WHAT IS NEEDED:
Copy the data that appears below exactly. Drop the pictures.

##### THE DATA #####

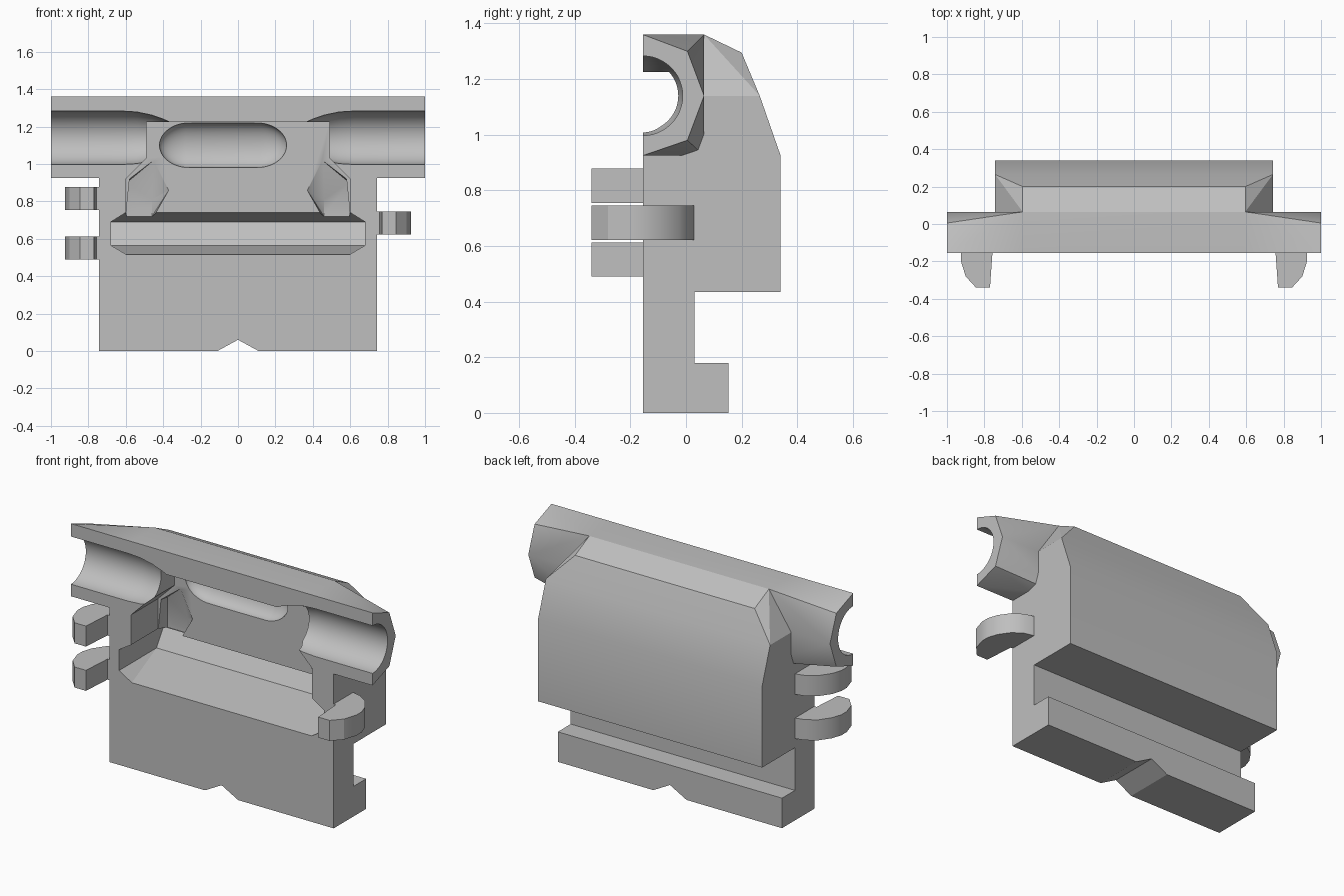
import bpy, bmesh, math
from mathutils import Matrix, Vector

cube = bpy.data.objects.get("Cube")
if cube:
    bpy.data.objects.remove(cube, do_unlink=True)

grey = bpy.data.materials.new("plain grey")
grey.use_nodes = True
COLOUR = (0.52, 0.52, 0.52, 1)
grey.diffuse_color = COLOUR
grey.node_tree.nodes["Principled BSDF"].inputs["Base Color"].default_value = COLOUR

FRONT = -0.155    # parting face
OUT = -0.4        # cutters start ahead of the parting face
HALF = 0.743      # half width of the body
BORE_Z = 1.14


def finish(name, bm):
    bmesh.ops.recalc_face_normals(bm, faces=bm.faces)
    mesh = bpy.data.meshes.new(name)
    bm.to_mesh(mesh)
    bm.free()
    mesh.materials.append(grey)
    obj = bpy.data.objects.new(name, mesh)
    bpy.context.collection.objects.link(obj)
    return obj


def hull(name, points):
    """Convex solid around the points."""
    bm = bmesh.new()
    for p in points:
        bm.verts.new(p)
    res = bmesh.ops.convex_hull(bm, input=bm.verts)
    spare = [v for v in res["geom_interior"] if isinstance(v, bmesh.types.BMVert)]
    bmesh.ops.delete(bm, geom=spare, context="VERTS")
    bmesh.ops.dissolve_limit(bm, angle_limit=0.01, verts=bm.verts, edges=bm.edges)
    return finish(name, bm)


def both(points):
    """Points repeated on the left and the right."""
    return [(s * x, y, z) for s in (-1, 1) for x, y, z in points]


def prism(name, outline, axis, start, end):
    """Outline extruded along axis; outline is (x, z) for y, (x, y) for z."""
    bm = bmesh.new()
    place = (lambda a, b, t: (a, t, b)) if axis == "y" else (lambda a, b, t: (a, b, t))
    face = bm.faces.new([bm.verts.new(place(a, b, start)) for a, b in outline])
    ext = bmesh.ops.extrude_face_region(bm, geom=[face])
    moved = [v for v in ext["geom"] if isinstance(v, bmesh.types.BMVert)]
    bmesh.ops.translate(bm, verts=moved, vec=Vector(place(0, 0, end - start)))
    return finish(name, bm)


def combine(target, tool, operation):
    mod = target.modifiers.new(operation.lower(), "BOOLEAN")
    mod.object, mod.operation, mod.solver = tool, operation, "EXACT"
    bpy.context.view_layer.objects.active = target
    bpy.ops.object.modifier_apply(modifier=mod.name)
    bpy.data.objects.remove(tool, do_unlink=True)


def smooth(obj):
    bpy.ops.object.select_all(action="DESELECT")
    obj.select_set(True)
    bpy.context.view_layer.objects.active = obj
    bpy.ops.object.shade_smooth_by_angle(angle=math.radians(25))


# Body block with a rounded-off back and chamfered top corners
body = hull("mould_body", both(
    [(HALF, y, z) for y, z in ((FRONT, 0.435), (0.34, 0.435), (0.34, 0.925),
                               (0.265, BORE_Z), (FRONT, BORE_Z))] +
    [(0.595, y, z) for y, z in ((0.2, 1.295), (0.065, 1.36), (FRONT, 1.36))]))

# Tube bar across the top, tapered at both ends
bar = hull("tube_bar", both(
    [(1, y, z) for y, z in ((FRONT, 1.36), (0.005, 1.3), (0.065, BORE_Z),
                            (0.005, 0.98), (FRONT, 0.925))] +
    [(0.595, y, z) for y in (FRONT, 0.065) for z in (0.925, 1.36)]))
combine(body, bar, "UNION")

# Thin stem below the body
stem = hull("stem", both([(HALF, y, z) for y in (FRONT, 0.03) for z in (0.18, 0.5)]))
combine(body, stem, "UNION")

# Main cavity in the parting face
half = [(0.6, 0.7), (0.6, 0.92), (0.49, 1.03), (0.49, 1.225)]
cavity = prism("cavity", half + [(-x, z) for x, z in reversed(half)], "y", OUT, 0.1)
combine(body, cavity, "DIFFERENCE")

# Deeper faceted pockets at each side of the cavity
for s in (-1, 1):
    rim = [(0.45, 0.72), (0.45, 0.81), (0.37, 0.86), (0.45, 1.02), (0.58, 0.92), (0.6, 0.72)]
    floor = [(0.46, 0.72), (0.46, 0.81), (0.595, 0.9), (0.595, 0.72)]
    pocket = hull("pocket", [(s * x, 0.099, z) for x, z in rim] +
                  [(s * x, 0.18, z) for x, z in floor])
    combine(body, pocket, "DIFFERENCE")

# Wide trough below the cavity, with sloped floor and overhang
trough = hull("trough", both(
    [(x, y, z) for y in (OUT, FRONT)
     for x, z in ((0.6, 0.74), (0.68, 0.69), (0.68, 0.565), (0.595, 0.515))] +
    [(0.68, 0.28, 0.69), (0.68, 0.2, 0.565), (0.6, 0.1, 0.74)]))
combine(body, trough, "DIFFERENCE")

# Round bores from both ends, narrowing towards the cavity
for s in (-1, 1):
    bm = bmesh.new()
    path = [(1.1, 0), (1.1, 0.143), (0.62, 0.143), (0.54, 0.138), (0.46, 0.121),
            (0.4, 0.1), (0.36, 0.082), (0.36, 0)]
    verts = [bm.verts.new((s * x, 0, r)) for x, r in path]
    edges = [bm.edges.new(pair) for pair in zip(verts, verts[1:])]
    bmesh.ops.spin(bm, geom=verts + edges, cent=(0, 0, 0), axis=(1, 0, 0),
                   angle=math.tau, steps=48)
    bmesh.ops.remove_doubles(bm, verts=bm.verts, dist=0.0005)
    bmesh.ops.translate(bm, verts=bm.verts, vec=(0, FRONT, BORE_Z))
    combine(body, finish("bore", bm), "DIFFERENCE")

# Long rounded scoop in the back wall of the cavity
bm = bmesh.new()
bmesh.ops.create_uvsphere(bm, u_segments=32, v_segments=24, radius=1,
                          matrix=Matrix.Rotation(math.pi / 2, 4, "Y"))
for v in bm.verts:
    shift = 0.18 * max(-1, min(1, v.co.x * 50))
    v.co = (v.co.x * 0.16 + shift - 0.08, v.co.y * 0.08 + 0.098, v.co.z * 0.12 + 1.1)
combine(body, finish("scoop", bm), "DIFFERENCE")
smooth(body)

# Foot with a notch in the underside
foot = prism("foot", [(-HALF, 0), (-0.11, 0), (0, 0.06), (0.11, 0), (HALF, 0),
                      (HALF, 0.18), (-HALF, 0.18)], "y", FRONT, 0.152)

# Locating lugs on the sides
lug_outline = [(0.74, 0.03), (0.8, 0.015), (0.86, -0.025), (0.905, -0.09), (0.925, -0.15),
               (0.925, -0.2), (0.9, -0.28), (0.845, -0.34), (0.77, -0.34),
               (0.757, FRONT), (0.74, FRONT)]
for name, side, low in (("upper_right_lug", -1, 0.755), ("lower_right_lug", -1, 0.49),
                        ("left_lug", 1, 0.622)):
    lug = prism(name, [(side * x, y) for x, y in lug_outline], "z", low, low + 0.123)
    smooth(lug)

#####

YOUR SOLUTION:
import bpy, bmesh, math
from mathutils import Matrix, Vector

cube = bpy.data.objects.get("Cube")
if cube:
    bpy.data.objects.remove(cube, do_unlink=True)

grey = bpy.data.materials.new("plain grey")
grey.use_nodes = True
COLOUR = (0.52, 0.52, 0.52, 1)
grey.diffuse_color = COLOUR
grey.node_tree.nodes["Principled BSDF"].inputs["Base Color"].default_value = COLOUR

FRONT = -0.155    # parting face
OUT = -0.4        # cutters start ahead of the parting face
HALF = 0.743      # half width of the body
BORE_Z = 1.14


def finish(name, bm):
    bmesh.ops.recalc_face_normals(bm, faces=bm.faces)
    mesh = bpy.data.meshes.new(name)
    bm.to_mesh(mesh)
    bm.free()
    mesh.materials.append(grey)
    obj = bpy.data.objects.new(name, mesh)
    bpy.context.collection.objects.link(obj)
    return obj


def hull(name, points):
    """Convex solid around the points."""
    bm = bmesh.new()
    for p in points:
        bm.verts.new(p)
    res = bmesh.ops.convex_hull(bm, input=bm.verts)
    spare = [v for v in res["geom_interior"] if isinstance(v, bmesh.types.BMVert)]
    bmesh.ops.delete(bm, geom=spare, context="VERTS")
    bmesh.ops.dissolve_limit(bm, angle_limit=0.01, verts=bm.verts, edges=bm.edges)
    return finish(name, bm)


def both(points):
    """Points repeated on the left and the right."""
    return [(s * x, y, z) for s in (-1, 1) for x, y, z in points]


def prism(name, outline, axis, start, end):
    """Outline extruded along axis; outline is (x, z) for y, (x, y) for z."""
    bm = bmesh.new()
    place = (lambda a, b, t: (a, t, b)) if axis == "y" else (lambda a, b, t: (a, b, t))
    face = bm.faces.new([bm.verts.new(place(a, b, start)) for a, b in outline])
    ext = bmesh.ops.extrude_face_region(bm, geom=[face])
    moved = [v for v in ext["geom"] if isinstance(v, bmesh.types.BMVert)]
    bmesh.ops.translate(bm, verts=moved, vec=Vector(place(0, 0, end - start)))
    return finish(name, bm)


def combine(target, tool, operation):
    mod = target.modifiers.new(operation.lower(), "BOOLEAN")
    mod.object, mod.operation, mod.solver = tool, operation, "EXACT"
    bpy.context.view_layer.objects.active = target
    bpy.ops.object.modifier_apply(modifier=mod.name)
    bpy.data.objects.remove(tool, do_unlink=True)


def smooth(obj):
    bpy.ops.object.select_all(action="DESELECT")
    obj.select_set(True)
    bpy.context.view_layer.objects.active = obj
    bpy.ops.object.shade_smooth_by_angle(angle=math.radians(25))


# Body block with a rounded-off back and chamfered top corners
body = hull("mould_body", both(
    [(HALF, y, z) for y, z in ((FRONT, 0.435), (0.34, 0.435), (0.34, 0.925),
                               (0.265, BORE_Z), (FRONT, BORE_Z))] +
    [(0.595, y, z) for y, z in ((0.2, 1.295), (0.065, 1.36), (FRONT, 1.36))]))

# Tube bar across the top, tapered at both ends
bar = hull("tube_bar", both(
    [(1, y, z) for y, z in ((FRONT, 1.36), (0.005, 1.3), (0.065, BORE_Z),
                            (0.005, 0.98), (FRONT, 0.925))] +
    [(0.595, y, z) for y in (FRONT, 0.065) for z in (0.925, 1.36)]))
combine(body, bar, "UNION")

# Thin stem below the body
stem = hull("stem", both([(HALF, y, z) for y in (FRONT, 0.03) for z in (0.18, 0.5)]))
combine(body, stem, "UNION")

# Main cavity in the parting face
half = [(0.6, 0.7), (0.6, 0.92), (0.49, 1.03), (0.49, 1.225)]
cavity = prism("cavity", half + [(-x, z) for x, z in reversed(half)], "y", OUT, 0.1)
combine(body, cavity, "DIFFERENCE")

# Deeper faceted pockets at each side of the cavity
for s in (-1, 1):
    rim = [(0.45, 0.72), (0.45, 0.81), (0.37, 0.86), (0.45, 1.02), (0.58, 0.92), (0.6, 0.72)]
    floor = [(0.46, 0.72), (0.46, 0.81), (0.595, 0.9), (0.595, 0.72)]
    pocket = hull("pocket", [(s * x, 0.099, z) for x, z in rim] +
                  [(s * x, 0.18, z) for x, z in floor])
    combine(body, pocket, "DIFFERENCE")

# Wide trough below the cavity, with sloped floor and overhang
trough = hull("trough", both(
    [(x, y, z) for y in (OUT, FRONT)
     for x, z in ((0.6, 0.74), (0.68, 0.69), (0.68, 0.565), (0.595, 0.515))] +
    [(0.68, 0.28, 0.69), (0.68, 0.2, 0.565), (0.6, 0.1, 0.74)]))
combine(body, trough, "DIFFERENCE")

# Round bores from both ends, narrowing towards the cavity
for s in (-1, 1):
    bm = bmesh.new()
    path = [(1.1, 0), (1.1, 0.143), (0.62, 0.143), (0.54, 0.138), (0.46, 0.121),
            (0.4, 0.1), (0.36, 0.082), (0.36, 0)]
    verts = [bm.verts.new((s * x, 0, r)) for x, r in path]
    edges = [bm.edges.new(pair) for pair in zip(verts, verts[1:])]
    bmesh.ops.spin(bm, geom=verts + edges, cent=(0, 0, 0), axis=(1, 0, 0),
                   angle=math.tau, steps=48)
    bmesh.ops.remove_doubles(bm, verts=bm.verts, dist=0.0005)
    bmesh.ops.translate(bm, verts=bm.verts, vec=(0, FRONT, BORE_Z))
    combine(body, finish("bore", bm), "DIFFERENCE")

# Long rounded scoop in the back wall of the cavity
bm = bmesh.new()
bmesh.ops.create_uvsphere(bm, u_segments=32, v_segments=24, radius=1,
                          matrix=Matrix.Rotation(math.pi / 2, 4, "Y"))
for v in bm.verts:
    shift = 0.18 * max(-1, min(1, v.co.x * 50))
    v.co = (v.co.x * 0.16 + shift - 0.08, v.co.y * 0.08 + 0.098, v.co.z * 0.12 + 1.1)
combine(body, finish("scoop", bm), "DIFFERENCE")
smooth(body)

# Foot with a notch in the underside
foot = prism("foot", [(-HALF, 0), (-0.11, 0), (0, 0.06), (0.11, 0), (HALF, 0),
                      (HALF, 0.18), (-HALF, 0.18)], "y", FRONT, 0.152)

# Locating lugs on the sides
lug_outline = [(0.74, 0.03), (0.8, 0.015), (0.86, -0.025), (0.905, -0.09), (0.925, -0.15),
               (0.925, -0.2), (0.9, -0.28), (0.845, -0.34), (0.77, -0.34),
               (0.757, FRONT), (0.74, FRONT)]
for name, side, low in (("upper_right_lug", -1, 0.755), ("lower_right_lug", -1, 0.49),
                        ("left_lug", 1, 0.622)):
    lug = prism(name, [(side * x, y) for x, y in lug_outline], "z", low, low + 0.123)
    smooth(lug)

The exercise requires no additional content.